▶ _What the task requires_
Leave out the pictures and repeat the data exactly.

▶ _Data for processing_
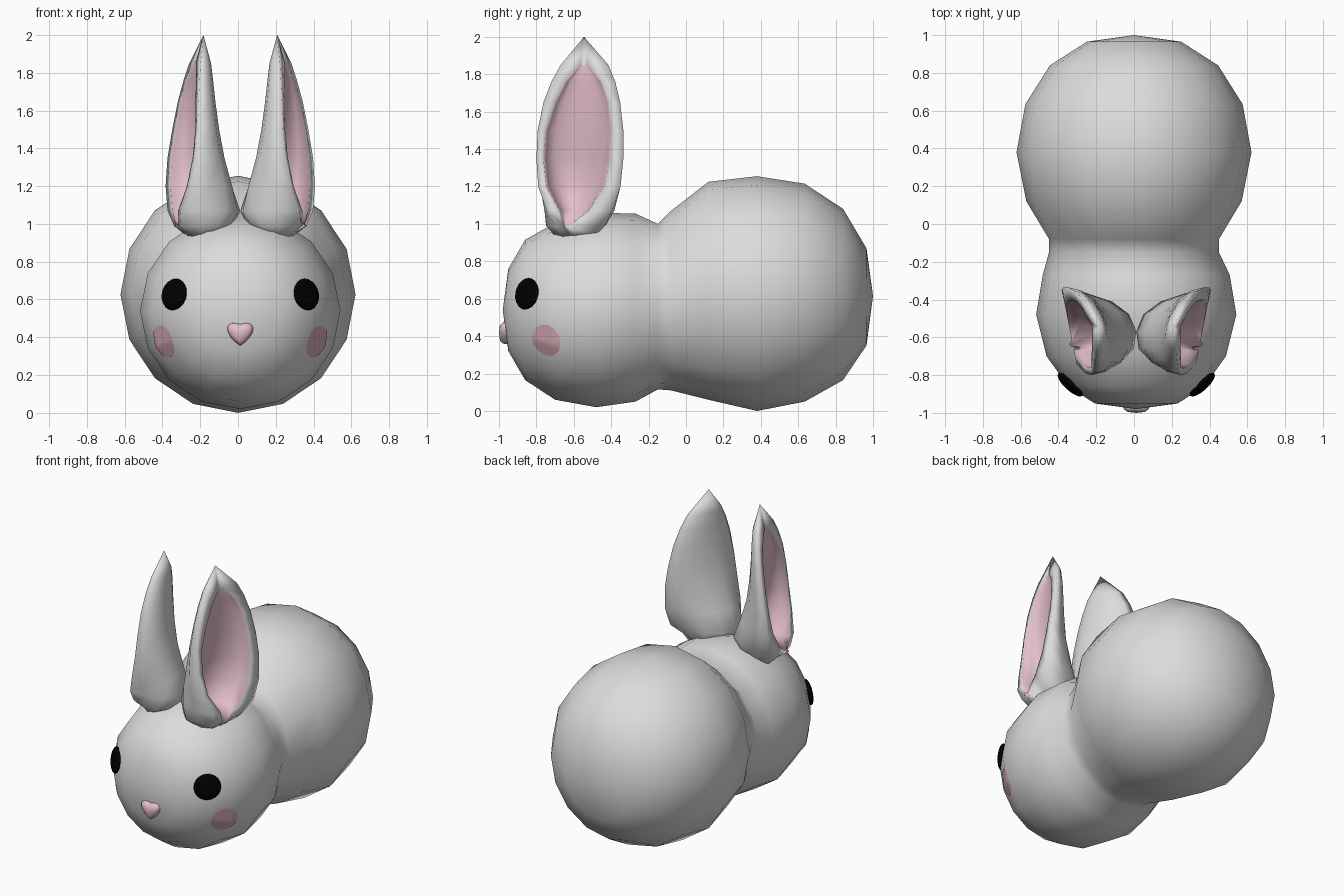
import bpy, bmesh, math
from mathutils import Vector, Matrix
from mathutils.bvhtree import BVHTree

if "Cube" in bpy.data.objects:
    bpy.data.objects.remove(bpy.data.objects["Cube"])

SHIFT = 0.012  # the head sits slightly off the body's centre line


def material(name, rgb):
    m = bpy.data.materials.new(name)
    m.diffuse_color = (*rgb, 1)
    m.use_nodes = True
    m.node_tree.nodes["Principled BSDF"].inputs["Base Color"].default_value = m.diffuse_color
    return m


FUR = material("grey_fur", (0.72, 0.72, 0.72))
PINK = material("soft_pink", (0.77, 0.52, 0.585))
BLUSH = material("blush", (0.68, 0.41, 0.46))
BLACK = material("black", (0.0, 0.0, 0.0))


def finish(bm, name, mats, mirror=False, shift=SHIFT):
    bmesh.ops.recalc_face_normals(bm, faces=bm.faces)
    me = bpy.data.meshes.new(name)
    bm.to_mesh(me)
    bm.free()
    for m in mats:
        me.materials.append(m)
    me.shade_smooth()
    ob = bpy.data.objects.new(name, me)
    ob.location.x = shift
    bpy.context.collection.objects.link(ob)
    if mirror:
        ob.modifiers.new("mirror", "MIRROR").use_mirror_merge = False
    return ob


def loft(bm, rings, start=None, end=None):
    """Skin closed rings of points; optional end points close the shape.
    Returns the faces of each band."""
    rows = [[bm.verts.new(p) for p in r] for r in rings]
    n = len(rows[0])
    bands = []
    for a, b in zip(rows, rows[1:]):
        bands.append([bm.faces.new((a[i], a[(i + 1) % n], b[(i + 1) % n], b[i]))
                      for i in range(n)])
    for row, tip in ((rows[0], start), (rows[-1], end)):
        if tip is not None:
            v = bm.verts.new(tip)
            for i in range(n):
                bm.faces.new((row[i], row[(i + 1) % n], v))
    return bands


# Head and body in one skin: y, half width, lowest z, highest z
sections = [
    (-0.95, 0.22, 0.32, 0.76), (-0.86, 0.36, 0.165, 0.915),
    (-0.70, 0.475, 0.06, 1.005), (-0.48, 0.53, 0.02, 1.06),
    (-0.27, 0.495, 0.05, 1.055), (-0.15, 0.45, 0.115, 1.00),
    (-0.08, 0.45, 0.11, 1.07), (0.12, 0.57, 0.06, 1.225),
    (0.38, 0.622, 0.00, 1.255), (0.635, 0.575, 0.05, 1.215),
    (0.84, 0.445, 0.165, 1.08), (0.965, 0.25, 0.35, 0.87)]
rings = []
for y, rx, lo, hi in sections:
    rings.append([(rx * math.cos(k * math.tau / 16), y,
                   (lo + hi) / 2 + (hi - lo) / 2 * math.sin(k * math.tau / 16))
                  for k in range(16)])
bm = bmesh.new()
loft(bm, rings, (0, -0.98, 0.54), (0, 1.0, 0.615))
bmesh.ops.recalc_face_normals(bm, faces=bm.faces)
skin = BVHTree.FromBMesh(bm)
for v in bm.verts:
    if v.co.y < -0.2:
        v.co.x += SHIFT
finish(bm, "head_and_body", [FUR], shift=0)

HEAD = Vector((0, -0.47, 0.54))


def facing(direction):
    """Rotation whose z axis points along direction, y axis staying upright."""
    z = direction.normalized()
    x = Vector((0, 0, 1)).cross(z).normalized()
    return Matrix((x, z.cross(x), z)).transposed()


def on_head(direction):
    d = direction.normalized()
    return skin.ray_cast(HEAD + d * 2, -d)[0]


# Eyes: flattened balls
d = Vector((0.335, -0.365, 0.083))
bm = bmesh.new()
bmesh.ops.create_uvsphere(bm, u_segments=20, v_segments=10, radius=1,
                          matrix=Matrix.Translation(on_head(d)) @ facing(d).to_4x4()
                          @ Matrix.Diagonal((0.087, 0.085, 0.026, 1)))
finish(bm, "eyes", [BLACK], True)

# Cheeks: thin round patches wrapped on the head
d = Vector((0.41, -0.28, -0.165))
rot, mid = facing(d), on_head(d)
rings = []
for r in (0.09, 0.067, 0.044, 0.02):
    ring = []
    for k in range(20):
        a = k * math.tau / 20
        p = mid + rot @ Vector((r * math.cos(a), r * math.sin(a), 0)) - HEAD
        ring.append(on_head(p) + p.normalized() * 0.004)
    rings.append(ring)
bm = bmesh.new()
loft(bm, rings, None, mid + d.normalized() * 0.004)
finish(bm, "cheeks", [BLUSH], True)

# Nose: a plump heart
rings = []
for s, y in ((0.85, -0.93), (1.0, -0.955), (0.93, -0.98), (0.65, -0.995)):
    ring = []
    for k in range(24):
        t = k * math.tau / 24
        hx = 16 * math.sin(t) * abs(math.sin(t))
        hz = 13 * math.cos(t) - 3.5 * math.cos(2 * t) - math.cos(3 * t)
        ring.append((s * hx * 0.0044, y, 0.417 + s * (hz + 2.8) * 0.0048))
    rings.append(ring)
bm = bmesh.new()
loft(bm, rings, None, (0, -1.0, 0.42))
finish(bm, "nose", [PINK])

# Ears: z, front rim xy, back rim xy, shell x, cavity x,
# front and back rim margin, sideways swell of the shell
levels = [
    (0.93, (0.25, -0.66), (0.28, -0.48), 0.16, 0.27, 0.3, 0.5, 0.06),
    (0.99, (0.32, -0.70), (0.35, -0.48), 0.04, 0.36, 0.22, 0.65, 0.08),
    (1.07, (0.315, -0.745), (0.385, -0.395), 0.0, 0.19, 0.2, 0.36, 0.035),
    (1.20, (0.27, -0.79), (0.395, -0.35), 0.045, 0.15, 0.10, 0.2, 0.01),
    (1.35, (0.24, -0.80), (0.385, -0.335), 0.095, 0.17, 0.08, 0.15, 0),
    (1.50, (0.225, -0.793), (0.36, -0.335), 0.125, 0.195, 0.09, 0.14, 0),
    (1.65, (0.22, -0.762), (0.33, -0.352), 0.143, 0.215, 0.15, 0.15, 0),
    (1.76, (0.215, -0.72), (0.30, -0.378), 0.152, 0.225, 0.23, 0.22, 0),
    (1.85, (0.21, -0.67), (0.27, -0.415), 0.16, 0.235, 0.42, 0.44, 0)]
N = 8
rings = []
for z, f, b, shell, cavity, mf, mb, swell in levels:
    F, B = Vector((*f, z)), Vector((*b, z))
    mx = (F.x + B.x) / 2
    ring = []
    for k in range(N + 1):  # outer shell, front to back
        t = math.pi * k / N
        ring.append(F.lerp(B, (1 - math.cos(t)) / 2)
                    + Vector(((shell - mx) * math.sin(t), -swell * math.sin(2 * t), 0)))
    for k in range(N + 1):  # cavity, back to front
        t = math.pi * (1 - k / N)
        u = (1 - math.cos(t)) / 2
        ring.append(F.lerp(B, mf + u * (1 - mf - mb))
                    + Vector(((cavity - mx) * math.sin(t), 0, 0)))
    rings.append(ring)
bm = bmesh.new()
bands = loft(bm, rings, (0.24, -0.57, 0.92), (0.195, -0.545, 2.0))
for band in bands[1:]:
    for face in band[N + 1:2 * N + 1]:
        face.material_index = 1
finish(bm, "ears", [FUR, PINK], True)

▶ _Completed task_
import bpy, bmesh, math
from mathutils import Vector, Matrix
from mathutils.bvhtree import BVHTree

if "Cube" in bpy.data.objects:
    bpy.data.objects.remove(bpy.data.objects["Cube"])

SHIFT = 0.012  # the head sits slightly off the body's centre line


def material(name, rgb):
    m = bpy.data.materials.new(name)
    m.diffuse_color = (*rgb, 1)
    m.use_nodes = True
    m.node_tree.nodes["Principled BSDF"].inputs["Base Color"].default_value = m.diffuse_color
    return m


FUR = material("grey_fur", (0.72, 0.72, 0.72))
PINK = material("soft_pink", (0.77, 0.52, 0.585))
BLUSH = material("blush", (0.68, 0.41, 0.46))
BLACK = material("black", (0.0, 0.0, 0.0))


def finish(bm, name, mats, mirror=False, shift=SHIFT):
    bmesh.ops.recalc_face_normals(bm, faces=bm.faces)
    me = bpy.data.meshes.new(name)
    bm.to_mesh(me)
    bm.free()
    for m in mats:
        me.materials.append(m)
    me.shade_smooth()
    ob = bpy.data.objects.new(name, me)
    ob.location.x = shift
    bpy.context.collection.objects.link(ob)
    if mirror:
        ob.modifiers.new("mirror", "MIRROR").use_mirror_merge = False
    return ob


def loft(bm, rings, start=None, end=None):
    """Skin closed rings of points; optional end points close the shape.
    Returns the faces of each band."""
    rows = [[bm.verts.new(p) for p in r] for r in rings]
    n = len(rows[0])
    bands = []
    for a, b in zip(rows, rows[1:]):
        bands.append([bm.faces.new((a[i], a[(i + 1) % n], b[(i + 1) % n], b[i]))
                      for i in range(n)])
    for row, tip in ((rows[0], start), (rows[-1], end)):
        if tip is not None:
            v = bm.verts.new(tip)
            for i in range(n):
                bm.faces.new((row[i], row[(i + 1) % n], v))
    return bands


# Head and body in one skin: y, half width, lowest z, highest z
sections = [
    (-0.95, 0.22, 0.32, 0.76), (-0.86, 0.36, 0.165, 0.915),
    (-0.70, 0.475, 0.06, 1.005), (-0.48, 0.53, 0.02, 1.06),
    (-0.27, 0.495, 0.05, 1.055), (-0.15, 0.45, 0.115, 1.00),
    (-0.08, 0.45, 0.11, 1.07), (0.12, 0.57, 0.06, 1.225),
    (0.38, 0.622, 0.00, 1.255), (0.635, 0.575, 0.05, 1.215),
    (0.84, 0.445, 0.165, 1.08), (0.965, 0.25, 0.35, 0.87)]
rings = []
for y, rx, lo, hi in sections:
    rings.append([(rx * math.cos(k * math.tau / 16), y,
                   (lo + hi) / 2 + (hi - lo) / 2 * math.sin(k * math.tau / 16))
                  for k in range(16)])
bm = bmesh.new()
loft(bm, rings, (0, -0.98, 0.54), (0, 1.0, 0.615))
bmesh.ops.recalc_face_normals(bm, faces=bm.faces)
skin = BVHTree.FromBMesh(bm)
for v in bm.verts:
    if v.co.y < -0.2:
        v.co.x += SHIFT
finish(bm, "head_and_body", [FUR], shift=0)

HEAD = Vector((0, -0.47, 0.54))


def facing(direction):
    """Rotation whose z axis points along direction, y axis staying upright."""
    z = direction.normalized()
    x = Vector((0, 0, 1)).cross(z).normalized()
    return Matrix((x, z.cross(x), z)).transposed()


def on_head(direction):
    d = direction.normalized()
    return skin.ray_cast(HEAD + d * 2, -d)[0]


# Eyes: flattened balls
d = Vector((0.335, -0.365, 0.083))
bm = bmesh.new()
bmesh.ops.create_uvsphere(bm, u_segments=20, v_segments=10, radius=1,
                          matrix=Matrix.Translation(on_head(d)) @ facing(d).to_4x4()
                          @ Matrix.Diagonal((0.087, 0.085, 0.026, 1)))
finish(bm, "eyes", [BLACK], True)

# Cheeks: thin round patches wrapped on the head
d = Vector((0.41, -0.28, -0.165))
rot, mid = facing(d), on_head(d)
rings = []
for r in (0.09, 0.067, 0.044, 0.02):
    ring = []
    for k in range(20):
        a = k * math.tau / 20
        p = mid + rot @ Vector((r * math.cos(a), r * math.sin(a), 0)) - HEAD
        ring.append(on_head(p) + p.normalized() * 0.004)
    rings.append(ring)
bm = bmesh.new()
loft(bm, rings, None, mid + d.normalized() * 0.004)
finish(bm, "cheeks", [BLUSH], True)

# Nose: a plump heart
rings = []
for s, y in ((0.85, -0.93), (1.0, -0.955), (0.93, -0.98), (0.65, -0.995)):
    ring = []
    for k in range(24):
        t = k * math.tau / 24
        hx = 16 * math.sin(t) * abs(math.sin(t))
        hz = 13 * math.cos(t) - 3.5 * math.cos(2 * t) - math.cos(3 * t)
        ring.append((s * hx * 0.0044, y, 0.417 + s * (hz + 2.8) * 0.0048))
    rings.append(ring)
bm = bmesh.new()
loft(bm, rings, None, (0, -1.0, 0.42))
finish(bm, "nose", [PINK])

# Ears: z, front rim xy, back rim xy, shell x, cavity x,
# front and back rim margin, sideways swell of the shell
levels = [
    (0.93, (0.25, -0.66), (0.28, -0.48), 0.16, 0.27, 0.3, 0.5, 0.06),
    (0.99, (0.32, -0.70), (0.35, -0.48), 0.04, 0.36, 0.22, 0.65, 0.08),
    (1.07, (0.315, -0.745), (0.385, -0.395), 0.0, 0.19, 0.2, 0.36, 0.035),
    (1.20, (0.27, -0.79), (0.395, -0.35), 0.045, 0.15, 0.10, 0.2, 0.01),
    (1.35, (0.24, -0.80), (0.385, -0.335), 0.095, 0.17, 0.08, 0.15, 0),
    (1.50, (0.225, -0.793), (0.36, -0.335), 0.125, 0.195, 0.09, 0.14, 0),
    (1.65, (0.22, -0.762), (0.33, -0.352), 0.143, 0.215, 0.15, 0.15, 0),
    (1.76, (0.215, -0.72), (0.30, -0.378), 0.152, 0.225, 0.23, 0.22, 0),
    (1.85, (0.21, -0.67), (0.27, -0.415), 0.16, 0.235, 0.42, 0.44, 0)]
N = 8
rings = []
for z, f, b, shell, cavity, mf, mb, swell in levels:
    F, B = Vector((*f, z)), Vector((*b, z))
    mx = (F.x + B.x) / 2
    ring = []
    for k in range(N + 1):  # outer shell, front to back
        t = math.pi * k / N
        ring.append(F.lerp(B, (1 - math.cos(t)) / 2)
                    + Vector(((shell - mx) * math.sin(t), -swell * math.sin(2 * t), 0)))
    for k in range(N + 1):  # cavity, back to front
        t = math.pi * (1 - k / N)
        u = (1 - math.cos(t)) / 2
        ring.append(F.lerp(B, mf + u * (1 - mf - mb))
                    + Vector(((cavity - mx) * math.sin(t), 0, 0)))
    rings.append(ring)
bm = bmesh.new()
bands = loft(bm, rings, (0.24, -0.57, 0.92), (0.195, -0.545, 2.0))
for band in bands[1:]:
    for face in band[N + 1:2 * N + 1]:
        face.material_index = 1
finish(bm, "ears", [FUR, PINK], True)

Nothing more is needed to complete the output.